* **EXTRACTED INFORMATION**
__________
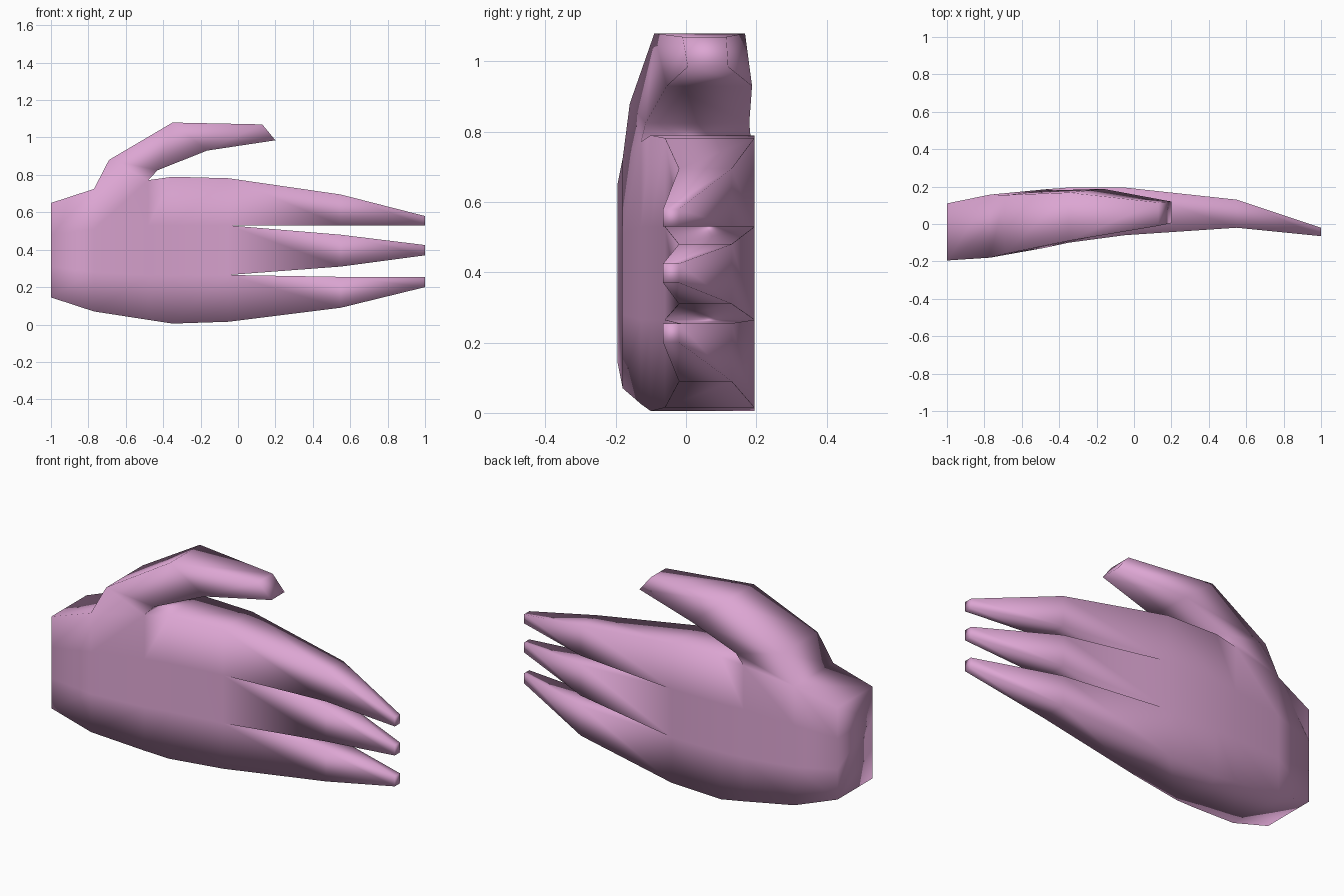
import bpy, bmesh

if "Cube" in bpy.data.objects:
    bpy.data.objects.remove(bpy.data.objects["Cube"])

pink = bpy.data.materials.new("pink skin")
pink.diffuse_color = (0.72, 0.38, 0.65, 1)
pink.use_nodes = True
pink.node_tree.nodes["Principled BSDF"].inputs["Base Color"].default_value = pink.diffuse_color

bm = bmesh.new()

def loft(start, rings):
    """Extend a ring of shared vertices through further rings, then cap."""
    prev = start
    for ring in rings:
        cur = [bm.verts.new(p) for p in ring]
        n = len(cur)
        for k in range(n):
            bm.faces.new((prev[k], prev[(k + 1) % n], cur[(k + 1) % n], cur[k]))
        prev = cur
    bm.faces.new(prev)

def box_ring(x, y0, y1, z0, z1):
    return [(x, y0, z0), (x, y1, z0), (x, y1, z1), (x, y0, z1)]

# Palm stations: x, front y, back y, four heights
stations = [
    (-1.00, -0.195, 0.11, (0.145, 0.31, 0.48, 0.65)),
    (-0.77, -0.18, 0.157, (0.07, 0.28, 0.51, 0.725)),
    (-0.48, -0.128, 0.185, (0.025, 0.265, 0.53, 0.772)),
    (-0.35, -0.10, 0.195, (0.005, 0.265, 0.53, 0.79)),
    (-0.05, -0.06, 0.195, (0.015, 0.265, 0.53, 0.782)),
]
front = [[bm.verts.new((x, a, z)) for z in zs] for x, a, b, zs in stations]
back = [[bm.verts.new((x, b, z)) for z in zs] for x, a, b, zs in stations]
for i in range(4):
    for j in range(3):
        for g in (front, back):
            bm.faces.new((g[i][j], g[i + 1][j], g[i + 1][j + 1], g[i][j + 1]))
    for j in (0, 3):
        if (i, j) != (1, 3):          # gap where the thumb grows
            bm.faces.new((front[i][j], front[i + 1][j], back[i + 1][j], back[i][j]))

# Wrist cap
bm.faces.new(front[0] + back[0][::-1])

# Three fingers, sharing the web edges between them
fingers = [((0.09, 0.255), (0.20, 0.255)),
           ((0.31, 0.48), (0.37, 0.425)),
           ((0.53, 0.695), (0.53, 0.58))]
for j, (mid, tip) in enumerate(fingers):
    start = [front[4][j], back[4][j], back[4][j + 1], front[4][j + 1]]
    loft(start, [box_ring(0.55, -0.02, 0.13, *mid),
                 box_ring(1.0, -0.065, -0.02, *tip)])

# Thumb: outer (x, z, front y, back y) and inner (x, z, front y, back y)
thumb = [((-0.69, 0.88, -0.16, 0.155), (-0.43, 0.825, -0.115, 0.18)),
         ((-0.35, 1.08, -0.09, 0.168), (-0.165, 0.93, -0.055, 0.188)),
         ((0.13, 1.07, -0.01, 0.115), (0.20, 0.985, 0.005, 0.12))]
rings = [[(o[0], o[2], o[1]), (o[0], o[3], o[1]),
          (n[0], n[3], n[1]), (n[0], n[2], n[1])] for o, n in thumb]
loft([front[1][3], back[1][3], back[2][3], front[2][3]], rings)

bmesh.ops.recalc_face_normals(bm, faces=bm.faces[:])
for f in bm.faces:
    f.smooth = True
mesh = bpy.data.meshes.new("hand")
bm.to_mesh(mesh)
bm.free()
mesh.materials.append(pink)
hand = bpy.data.objects.new("hand", mesh)
bpy.context.collection.objects.link(hand)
__________
Exactly one number is the answer: how many lines in the data include the word "range".

* **TASK OUTPUT**
3